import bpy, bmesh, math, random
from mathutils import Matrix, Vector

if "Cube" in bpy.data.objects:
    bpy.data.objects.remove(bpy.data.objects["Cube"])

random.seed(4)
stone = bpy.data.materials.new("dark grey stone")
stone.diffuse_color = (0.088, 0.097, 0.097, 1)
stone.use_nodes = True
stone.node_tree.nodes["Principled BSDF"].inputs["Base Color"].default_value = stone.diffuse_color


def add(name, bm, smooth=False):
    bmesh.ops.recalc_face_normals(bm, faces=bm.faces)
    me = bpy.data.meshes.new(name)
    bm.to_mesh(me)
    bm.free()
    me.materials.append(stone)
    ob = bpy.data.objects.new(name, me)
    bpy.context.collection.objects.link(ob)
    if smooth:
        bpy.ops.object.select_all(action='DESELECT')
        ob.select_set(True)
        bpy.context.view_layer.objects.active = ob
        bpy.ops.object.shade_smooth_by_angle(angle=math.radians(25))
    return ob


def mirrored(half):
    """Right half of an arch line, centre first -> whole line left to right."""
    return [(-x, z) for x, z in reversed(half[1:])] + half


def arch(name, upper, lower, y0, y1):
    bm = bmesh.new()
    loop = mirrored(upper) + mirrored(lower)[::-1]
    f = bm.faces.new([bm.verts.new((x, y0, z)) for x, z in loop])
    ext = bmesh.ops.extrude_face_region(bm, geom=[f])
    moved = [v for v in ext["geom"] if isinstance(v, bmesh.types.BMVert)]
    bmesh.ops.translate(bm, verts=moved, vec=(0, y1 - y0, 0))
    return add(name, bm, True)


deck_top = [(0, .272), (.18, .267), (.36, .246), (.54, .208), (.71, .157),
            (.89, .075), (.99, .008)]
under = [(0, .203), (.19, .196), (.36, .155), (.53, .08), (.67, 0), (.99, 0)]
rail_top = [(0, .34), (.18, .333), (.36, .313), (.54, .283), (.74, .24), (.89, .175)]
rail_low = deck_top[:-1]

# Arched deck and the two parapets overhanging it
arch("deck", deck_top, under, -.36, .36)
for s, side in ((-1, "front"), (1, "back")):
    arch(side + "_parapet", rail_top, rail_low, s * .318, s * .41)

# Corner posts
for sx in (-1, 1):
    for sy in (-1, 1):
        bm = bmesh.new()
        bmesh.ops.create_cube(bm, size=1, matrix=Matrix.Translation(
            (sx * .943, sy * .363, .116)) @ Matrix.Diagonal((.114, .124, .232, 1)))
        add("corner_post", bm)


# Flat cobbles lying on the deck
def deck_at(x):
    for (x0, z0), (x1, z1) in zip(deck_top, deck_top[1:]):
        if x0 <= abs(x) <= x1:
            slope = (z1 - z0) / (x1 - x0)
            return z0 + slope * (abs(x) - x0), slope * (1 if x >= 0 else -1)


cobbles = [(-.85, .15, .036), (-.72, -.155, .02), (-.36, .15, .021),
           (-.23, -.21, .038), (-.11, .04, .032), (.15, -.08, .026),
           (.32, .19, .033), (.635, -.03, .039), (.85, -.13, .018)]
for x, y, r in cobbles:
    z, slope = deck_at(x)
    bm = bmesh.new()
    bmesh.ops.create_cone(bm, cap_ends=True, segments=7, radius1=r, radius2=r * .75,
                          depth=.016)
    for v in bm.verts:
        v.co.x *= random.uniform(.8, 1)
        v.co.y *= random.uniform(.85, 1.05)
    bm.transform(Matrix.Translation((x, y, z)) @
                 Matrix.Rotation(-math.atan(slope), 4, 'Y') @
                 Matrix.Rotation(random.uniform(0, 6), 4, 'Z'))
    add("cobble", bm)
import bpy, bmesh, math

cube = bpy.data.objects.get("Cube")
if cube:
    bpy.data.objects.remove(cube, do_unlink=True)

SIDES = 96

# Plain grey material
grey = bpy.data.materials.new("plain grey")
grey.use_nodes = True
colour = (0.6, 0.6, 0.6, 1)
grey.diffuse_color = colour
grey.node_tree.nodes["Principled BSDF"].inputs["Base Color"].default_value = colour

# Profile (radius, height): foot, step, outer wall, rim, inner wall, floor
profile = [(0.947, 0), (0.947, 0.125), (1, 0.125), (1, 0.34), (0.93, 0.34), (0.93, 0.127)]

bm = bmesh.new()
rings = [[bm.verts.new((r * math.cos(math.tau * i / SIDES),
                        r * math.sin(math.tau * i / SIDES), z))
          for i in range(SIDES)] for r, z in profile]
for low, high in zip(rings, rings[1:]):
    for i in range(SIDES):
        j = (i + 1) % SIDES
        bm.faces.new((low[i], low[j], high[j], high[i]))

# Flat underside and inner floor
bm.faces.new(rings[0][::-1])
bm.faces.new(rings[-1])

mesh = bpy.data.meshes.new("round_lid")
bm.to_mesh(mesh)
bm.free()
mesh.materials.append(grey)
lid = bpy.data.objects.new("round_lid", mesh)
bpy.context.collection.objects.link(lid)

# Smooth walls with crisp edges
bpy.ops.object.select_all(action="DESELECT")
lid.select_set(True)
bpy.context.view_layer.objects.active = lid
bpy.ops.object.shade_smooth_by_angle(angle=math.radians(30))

YOUR TASK:
Repeat each line above exactly as written.

THE ANSWER:
import bpy, bmesh, math, random
from mathutils import Matrix, Vector

if "Cube" in bpy.data.objects:
    bpy.data.objects.remove(bpy.data.objects["Cube"])

random.seed(4)
stone = bpy.data.materials.new("dark grey stone")
stone.diffuse_color = (0.088, 0.097, 0.097, 1)
stone.use_nodes = True
stone.node_tree.nodes["Principled BSDF"].inputs["Base Color"].default_value = stone.diffuse_color


def add(name, bm, smooth=False):
    bmesh.ops.recalc_face_normals(bm, faces=bm.faces)
    me = bpy.data.meshes.new(name)
    bm.to_mesh(me)
    bm.free()
    me.materials.append(stone)
    ob = bpy.data.objects.new(name, me)
    bpy.context.collection.objects.link(ob)
    if smooth:
        bpy.ops.object.select_all(action='DESELECT')
        ob.select_set(True)
        bpy.context.view_layer.objects.active = ob
        bpy.ops.object.shade_smooth_by_angle(angle=math.radians(25))
    return ob


def mirrored(half):
    """Right half of an arch line, centre first -> whole line left to right."""
    return [(-x, z) for x, z in reversed(half[1:])] + half


def arch(name, upper, lower, y0, y1):
    bm = bmesh.new()
    loop = mirrored(upper) + mirrored(lower)[::-1]
    f = bm.faces.new([bm.verts.new((x, y0, z)) for x, z in loop])
    ext = bmesh.ops.extrude_face_region(bm, geom=[f])
    moved = [v for v in ext["geom"] if isinstance(v, bmesh.types.BMVert)]
    bmesh.ops.translate(bm, verts=moved, vec=(0, y1 - y0, 0))
    return add(name, bm, True)


deck_top = [(0, .272), (.18, .267), (.36, .246), (.54, .208), (.71, .157),
            (.89, .075), (.99, .008)]
under = [(0, .203), (.19, .196), (.36, .155), (.53, .08), (.67, 0), (.99, 0)]
rail_top = [(0, .34), (.18, .333), (.36, .313), (.54, .283), (.74, .24), (.89, .175)]
rail_low = deck_top[:-1]

# Arched deck and the two parapets overhanging it
arch("deck", deck_top, under, -.36, .36)
for s, side in ((-1, "front"), (1, "back")):
    arch(side + "_parapet", rail_top, rail_low, s * .318, s * .41)

# Corner posts
for sx in (-1, 1):
    for sy in (-1, 1):
        bm = bmesh.new()
        bmesh.ops.create_cube(bm, size=1, matrix=Matrix.Translation(
            (sx * .943, sy * .363, .116)) @ Matrix.Diagonal((.114, .124, .232, 1)))
        add("corner_post", bm)


# Flat cobbles lying on the deck
def deck_at(x):
    for (x0, z0), (x1, z1) in zip(deck_top, deck_top[1:]):
        if x0 <= abs(x) <= x1:
            slope = (z1 - z0) / (x1 - x0)
            return z0 + slope * (abs(x) - x0), slope * (1 if x >= 0 else -1)


cobbles = [(-.85, .15, .036), (-.72, -.155, .02), (-.36, .15, .021),
           (-.23, -.21, .038), (-.11, .04, .032), (.15, -.08, .026),
           (.32, .19, .033), (.635, -.03, .039), (.85, -.13, .018)]
for x, y, r in cobbles:
    z, slope = deck_at(x)
    bm = bmesh.new()
    bmesh.ops.create_cone(bm, cap_ends=True, segments=7, radius1=r, radius2=r * .75,
                          depth=.016)
    for v in bm.verts:
        v.co.x *= random.uniform(.8, 1)
        v.co.y *= random.uniform(.85, 1.05)
    bm.transform(Matrix.Translation((x, y, z)) @
                 Matrix.Rotation(-math.atan(slope), 4, 'Y') @
                 Matrix.Rotation(random.uniform(0, 6), 4, 'Z'))
    add("cobble", bm)
import bpy, bmesh, math

cube = bpy.data.objects.get("Cube")
if cube:
    bpy.data.objects.remove(cube, do_unlink=True)

SIDES = 96

# Plain grey material
grey = bpy.data.materials.new("plain grey")
grey.use_nodes = True
colour = (0.6, 0.6, 0.6, 1)
grey.diffuse_color = colour
grey.node_tree.nodes["Principled BSDF"].inputs["Base Color"].default_value = colour

# Profile (radius, height): foot, step, outer wall, rim, inner wall, floor
profile = [(0.947, 0), (0.947, 0.125), (1, 0.125), (1, 0.34), (0.93, 0.34), (0.93, 0.127)]

bm = bmesh.new()
rings = [[bm.verts.new((r * math.cos(math.tau * i / SIDES),
                        r * math.sin(math.tau * i / SIDES), z))
          for i in range(SIDES)] for r, z in profile]
for low, high in zip(rings, rings[1:]):
    for i in range(SIDES):
        j = (i + 1) % SIDES
        bm.faces.new((low[i], low[j], high[j], high[i]))

# Flat underside and inner floor
bm.faces.new(rings[0][::-1])
bm.faces.new(rings[-1])

mesh = bpy.data.meshes.new("round_lid")
bm.to_mesh(mesh)
bm.free()
mesh.materials.append(grey)
lid = bpy.data.objects.new("round_lid", mesh)
bpy.context.collection.objects.link(lid)

# Smooth walls with crisp edges
bpy.ops.object.select_all(action="DESELECT")
lid.select_set(True)
bpy.context.view_layer.objects.active = lid
bpy.ops.object.shade_smooth_by_angle(angle=math.radians(30))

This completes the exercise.